All oil rig workers and visitors to oilfields face some risks due to the unpredictable nature of extraction, but some jobs pose a greater danger to worker safety than others. Among the most dangerous jobs on an oil rig are:
- Derrick operator (derrickhand, derrickman)
- Pipeline walker
- Motorhand (motorman)
- Driller (rig operator)
- Oil rig managers
- Pipelayer, pipefitter
- Truck and bus drivers, worker transporters
In addition to damage from overexertion, there are other types of dangerous events that are most commonly associated with serious injuries and rig worker fatalities, including:
Contact with equipment and objects
This type of accident causes the most injuries requiring days away from work. Moving vehicles, falling equipment, and high-pressure lines are all potential sources of contact injuries. Examples include employees struck by objects like whipping pressurized lines, caught in equipment like spinning chains, struck against objects during site clearing, or crushed by equipment while moving pipes and casing.
Some of the equipment that poses the most risk to oil rig workers are:
- Oil derricks
- Donkey head rig pumps
- Hoisting equipment
- Rotary drills
- Cracked or otherwise damaged handtools
- High-pressure lines
Uncontrolled electrical, mechanical, or hydraulic energy poses a serious risk to oil rig workers. Established safe operating procedures like tagout or lockout routines, in addition to well-maintained and regularly inspected equipment, can cut down on the danger.
Clues that an electrical hazard exists include tripped circuit breakers, blown fuses, warm tools or wires, GFCI that shuts off a circuit, and worn or frayed wire insulation or connections.
Depending on the voltage and duration of contact, electrocution can cause internal organ damage, traumatic burns, and nerve damage. In arc flash situations, the energy might send shrapnel and radiation flying through the air. This can lead to eye injuries and hearing loss, among other damage.
Fires and explosions
Working alongside heavy machinery and combustible substances, oil rigs have a high risk of fires and explosions. Static electricity or toxic fume build-up and extreme heat are just some of the risks. Among the things that could cause a catastrophic fire include improperly grounded electrical wires, defective batteries, poor ventilation, improperly stored fuel and toxic substances, poor equipment maintenance (especially if it involves tanks and shale shakers), corrosion, failure to train employees in safety procedures, and failed equipment.

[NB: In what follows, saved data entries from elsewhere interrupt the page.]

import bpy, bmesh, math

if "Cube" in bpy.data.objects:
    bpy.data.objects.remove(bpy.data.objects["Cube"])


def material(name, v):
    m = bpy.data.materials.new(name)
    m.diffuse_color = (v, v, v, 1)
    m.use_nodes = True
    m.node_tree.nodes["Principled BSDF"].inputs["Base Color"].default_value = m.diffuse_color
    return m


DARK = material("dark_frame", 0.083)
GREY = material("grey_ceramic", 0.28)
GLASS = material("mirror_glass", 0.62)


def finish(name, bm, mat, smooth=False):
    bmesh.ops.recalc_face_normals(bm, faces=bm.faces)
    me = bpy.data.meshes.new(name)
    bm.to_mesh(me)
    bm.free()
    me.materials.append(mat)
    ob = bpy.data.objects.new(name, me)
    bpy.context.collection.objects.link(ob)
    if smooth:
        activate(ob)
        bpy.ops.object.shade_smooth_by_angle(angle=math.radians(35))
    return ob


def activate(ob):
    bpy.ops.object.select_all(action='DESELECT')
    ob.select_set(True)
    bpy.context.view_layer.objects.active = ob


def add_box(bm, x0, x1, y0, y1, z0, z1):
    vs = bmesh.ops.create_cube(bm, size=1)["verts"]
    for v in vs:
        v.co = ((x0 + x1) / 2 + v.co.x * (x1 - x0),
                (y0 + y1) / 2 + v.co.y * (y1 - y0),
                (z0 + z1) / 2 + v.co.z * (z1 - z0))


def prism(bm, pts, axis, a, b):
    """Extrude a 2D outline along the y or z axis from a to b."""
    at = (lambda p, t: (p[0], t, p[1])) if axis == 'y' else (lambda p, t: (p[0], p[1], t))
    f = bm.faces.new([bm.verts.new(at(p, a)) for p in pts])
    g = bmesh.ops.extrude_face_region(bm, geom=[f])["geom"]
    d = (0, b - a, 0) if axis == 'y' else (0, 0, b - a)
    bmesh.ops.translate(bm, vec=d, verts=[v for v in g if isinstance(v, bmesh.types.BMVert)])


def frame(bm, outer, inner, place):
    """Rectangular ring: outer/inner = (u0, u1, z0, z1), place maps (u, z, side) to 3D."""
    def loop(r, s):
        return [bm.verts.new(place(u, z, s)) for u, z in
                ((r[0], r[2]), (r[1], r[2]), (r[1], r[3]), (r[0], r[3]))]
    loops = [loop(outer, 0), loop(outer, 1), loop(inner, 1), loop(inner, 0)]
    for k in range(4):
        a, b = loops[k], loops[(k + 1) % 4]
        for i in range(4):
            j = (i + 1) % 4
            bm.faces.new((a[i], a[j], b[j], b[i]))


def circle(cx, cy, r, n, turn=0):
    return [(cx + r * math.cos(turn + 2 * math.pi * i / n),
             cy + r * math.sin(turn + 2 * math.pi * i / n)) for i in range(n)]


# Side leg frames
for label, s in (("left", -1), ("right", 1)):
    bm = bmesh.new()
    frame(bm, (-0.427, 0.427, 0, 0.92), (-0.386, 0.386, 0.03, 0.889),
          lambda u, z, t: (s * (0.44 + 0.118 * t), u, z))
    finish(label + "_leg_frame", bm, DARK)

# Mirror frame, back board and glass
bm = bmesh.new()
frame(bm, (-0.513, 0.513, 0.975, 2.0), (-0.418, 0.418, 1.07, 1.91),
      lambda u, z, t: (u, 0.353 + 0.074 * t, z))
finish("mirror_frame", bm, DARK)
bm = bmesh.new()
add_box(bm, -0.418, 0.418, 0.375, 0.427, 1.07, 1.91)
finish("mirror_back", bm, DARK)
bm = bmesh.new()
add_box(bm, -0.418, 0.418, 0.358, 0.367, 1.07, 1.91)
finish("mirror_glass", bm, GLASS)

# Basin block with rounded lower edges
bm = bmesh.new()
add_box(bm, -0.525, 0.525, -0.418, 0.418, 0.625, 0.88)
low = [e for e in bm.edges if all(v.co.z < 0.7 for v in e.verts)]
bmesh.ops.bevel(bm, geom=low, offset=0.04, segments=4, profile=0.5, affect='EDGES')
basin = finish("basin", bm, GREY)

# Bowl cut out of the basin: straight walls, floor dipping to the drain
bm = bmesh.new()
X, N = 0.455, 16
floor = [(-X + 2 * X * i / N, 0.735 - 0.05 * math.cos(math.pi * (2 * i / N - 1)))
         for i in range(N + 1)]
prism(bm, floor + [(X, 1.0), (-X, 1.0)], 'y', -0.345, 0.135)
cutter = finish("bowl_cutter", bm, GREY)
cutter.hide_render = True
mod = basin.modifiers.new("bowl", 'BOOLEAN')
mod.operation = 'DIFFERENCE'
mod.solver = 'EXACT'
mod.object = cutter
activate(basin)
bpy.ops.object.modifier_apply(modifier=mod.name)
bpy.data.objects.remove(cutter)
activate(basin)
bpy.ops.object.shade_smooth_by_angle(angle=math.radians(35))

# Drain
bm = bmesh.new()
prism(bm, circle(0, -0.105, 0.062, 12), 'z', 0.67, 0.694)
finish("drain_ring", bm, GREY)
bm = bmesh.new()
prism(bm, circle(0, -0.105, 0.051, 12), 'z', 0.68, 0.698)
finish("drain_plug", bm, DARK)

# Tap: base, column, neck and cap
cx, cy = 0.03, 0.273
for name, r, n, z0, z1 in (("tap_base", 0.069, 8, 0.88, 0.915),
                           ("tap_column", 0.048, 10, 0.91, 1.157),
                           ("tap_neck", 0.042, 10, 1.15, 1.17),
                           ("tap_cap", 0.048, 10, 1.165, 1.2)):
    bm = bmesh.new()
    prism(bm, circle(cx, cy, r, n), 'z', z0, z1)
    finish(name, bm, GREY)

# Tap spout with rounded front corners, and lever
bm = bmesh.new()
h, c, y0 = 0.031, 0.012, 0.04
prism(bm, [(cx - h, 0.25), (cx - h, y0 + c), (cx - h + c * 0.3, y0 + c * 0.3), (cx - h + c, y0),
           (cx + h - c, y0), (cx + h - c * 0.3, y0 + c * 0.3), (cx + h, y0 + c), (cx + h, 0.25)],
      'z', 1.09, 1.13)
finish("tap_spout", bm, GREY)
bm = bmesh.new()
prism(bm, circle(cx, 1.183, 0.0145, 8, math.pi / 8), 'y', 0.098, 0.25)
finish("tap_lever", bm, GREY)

Overall, falls are among the leading cause of injuries and death in the U.S., but the risks are more significant for those working in the oil industry. About 1 out of every 3 falls involve the derrick board. Types of falls that occur the most frequently on oil rigs include:
- Falls on the same level

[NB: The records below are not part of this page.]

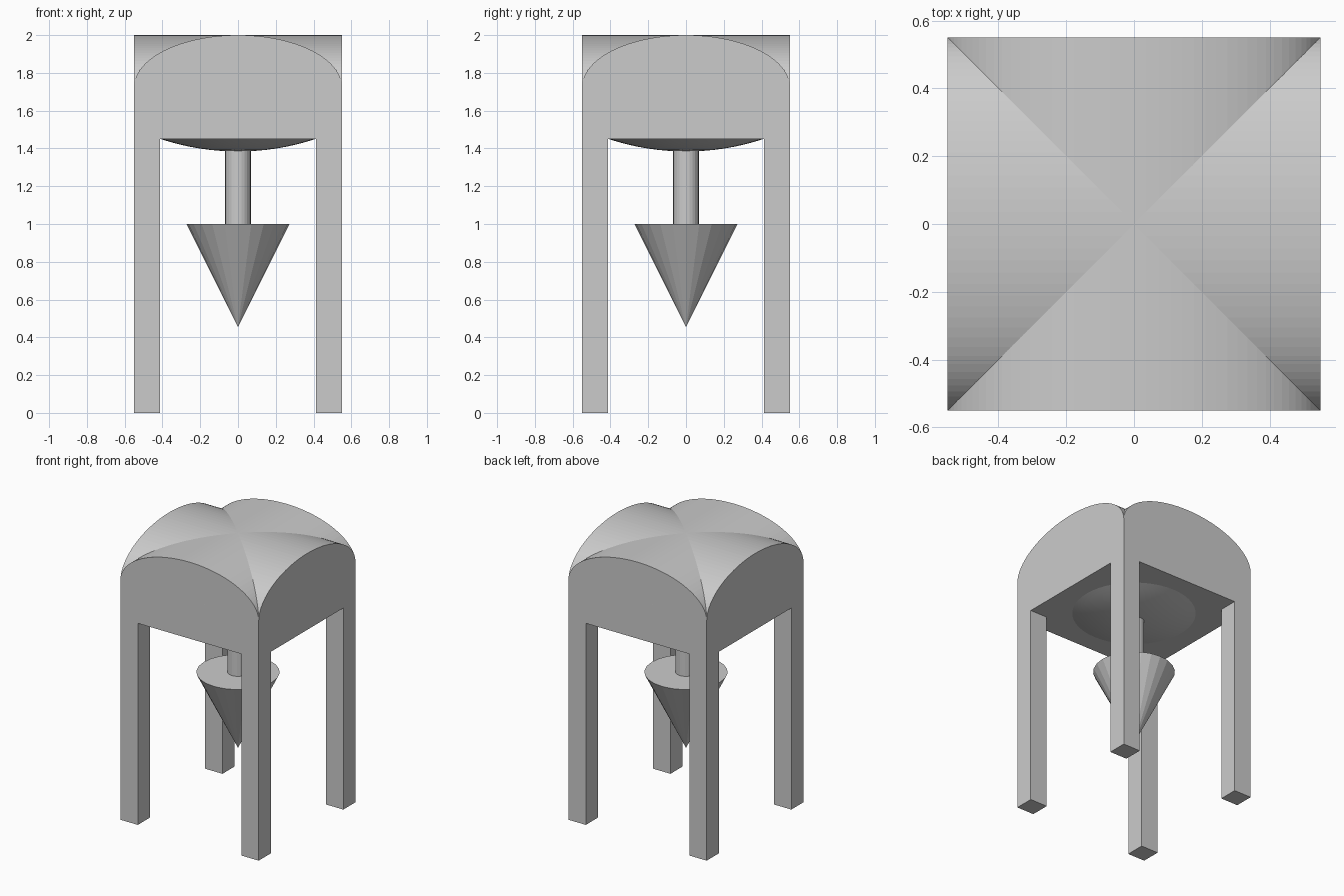
import bpy
import bmesh
from math import cos, sin, pi

if "Cube" in bpy.data.objects:
    bpy.data.objects.remove(bpy.data.objects["Cube"], do_unlink=True)

HALF, SPRING, RISE = 0.55, 1.725, 0.275
UNDERSIDE, LEG = 1.45, 0.138

# Single stone colour
stone = bpy.data.materials.new("light_grey_stone")
stone.use_nodes = True
COLOUR = (0.6, 0.6, 0.6, 1)
stone.diffuse_color = COLOUR
stone.node_tree.nodes["Principled BSDF"].inputs["Base Color"].default_value = COLOUR


def finish(name, bm):
    bmesh.ops.recalc_face_normals(bm, faces=bm.faces)
    mesh = bpy.data.meshes.new(name)
    bm.to_mesh(mesh)
    bm.free()
    mesh.materials.append(stone)
    obj = bpy.data.objects.new(name, mesh)
    bpy.context.collection.objects.link(obj)
    return obj


def vault(name, along_x, base):
    """Extrude an elliptical arch, with straight walls down to base."""
    steps = 48
    profile = [(HALF * cos(pi * i / steps), SPRING + RISE * sin(pi * i / steps))
               for i in range(steps + 1)]
    if base < SPRING:
        profile += [(-HALF, base), (HALF, base)]
    bm = bmesh.new()
    verts = [bm.verts.new((-HALF, u, z) if along_x else (u, -HALF, z))
             for u, z in profile]
    face = bm.faces.new(verts)
    new = bmesh.ops.extrude_face_region(bm, geom=[face], use_keep_orig=True)["geom"]
    moved = [v for v in new if isinstance(v, bmesh.types.BMVert)]
    shift = (2 * HALF, 0, 0) if along_x else (0, 2 * HALF, 0)
    bmesh.ops.translate(bm, verts=moved, vec=shift)
    return finish(name, bm)


def lathe(name, profile, sides):
    """Spin a radius/height profile around the z axis."""
    bm = bmesh.new()
    verts = [bm.verts.new((r, 0, z)) for r, z in profile]
    edges = [bm.edges.new(pair) for pair in zip(verts, verts[1:])]
    bmesh.ops.spin(bm, geom=verts + edges, cent=(0, 0, 0), axis=(0, 0, 1),
                   angle=2 * pi, steps=sides)
    bmesh.ops.remove_doubles(bm, verts=bm.verts, dist=0.0001)
    return finish(name, bm)


# Crossing roof vaults; the side vault includes the solid block below
vault("roof_block_and_side_vault", True, UNDERSIDE)
vault("front_vault", False, SPRING)

# Four square legs
for y_name, sy in (("front", -1), ("back", 1)):
    for x_name, sx in (("right", -1), ("left", 1)):
        bm = bmesh.new()
        bmesh.ops.create_cube(bm, size=1)
        bmesh.ops.scale(bm, vec=(LEG, LEG, UNDERSIDE), verts=bm.verts)
        offset = HALF - LEG / 2
        bmesh.ops.translate(bm, vec=(sx * offset, sy * offset, UNDERSIDE / 2),
                            verts=bm.verts)
        finish(f"{y_name}_{x_name}_leg", bm)

# Shallow dome bulging from the underside
RADIUS, DEPTH, RINGS = 0.41, 0.066, 8
ball = (RADIUS ** 2 + DEPTH ** 2) / (2 * DEPTH)
cap = []
for i in range(RINGS + 1):
    r = RADIUS * (1 - i / RINGS)
    cap.append((r, UNDERSIDE - DEPTH + ball - (ball * ball - r * r) ** 0.5))
dome = lathe("ceiling_dome", cap, 48)
for poly in dome.data.polygons:
    poly.use_smooth = True
# Dome faces point down and outwards
if dome.data.polygons[0].normal.z > 0:
    dome.data.flip_normals()

# Hanging rod and pointed cone
lathe("hanging_rod", [(0, 1.42), (0.068, 1.42), (0.068, 0.99), (0, 0.99)], 24)
lathe("hanging_cone", [(0, 1.0), (0.272, 1.0), (0, 0.455)], 24)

- Falls to a lower level
- Slips and trips
Common causes of falls include slippery floors, poorly secured ladders, lack of safety training, debris piling up where employees walk, uneven flooring, and loose wires.
Exposure to harmful substances
Handling or avoiding harmful substances and toxic chemicals are everyday challenges for oil rig workers. Confined spaces and sudden exposure can cause serious illnesses or death. Among the dangerous substances a worker may be exposed to are:
- Hydrogen sulfide
- Sulfur dioxide
- Nitrogen oxide
Employees spend a lot of time traveling in vehicles to and from oil rigs. With various shifts, large trucks, and buses moving around a site full of heavy machinery and unpredictable extractions, the risk of getting hit by a car, forklift, truck, tanker, or another vehicle is increased.
Contact an oil rig accident lawyer today.
At The Herrera Law Firm, our attorneys have a long track record of successfully representing injured oil rig workers in Texas. If you or a loved one was injured in an Eagle Ford Shale accident or another Texas oil rig accident, our attorneys can fight for the justice and financial compensation you deserve.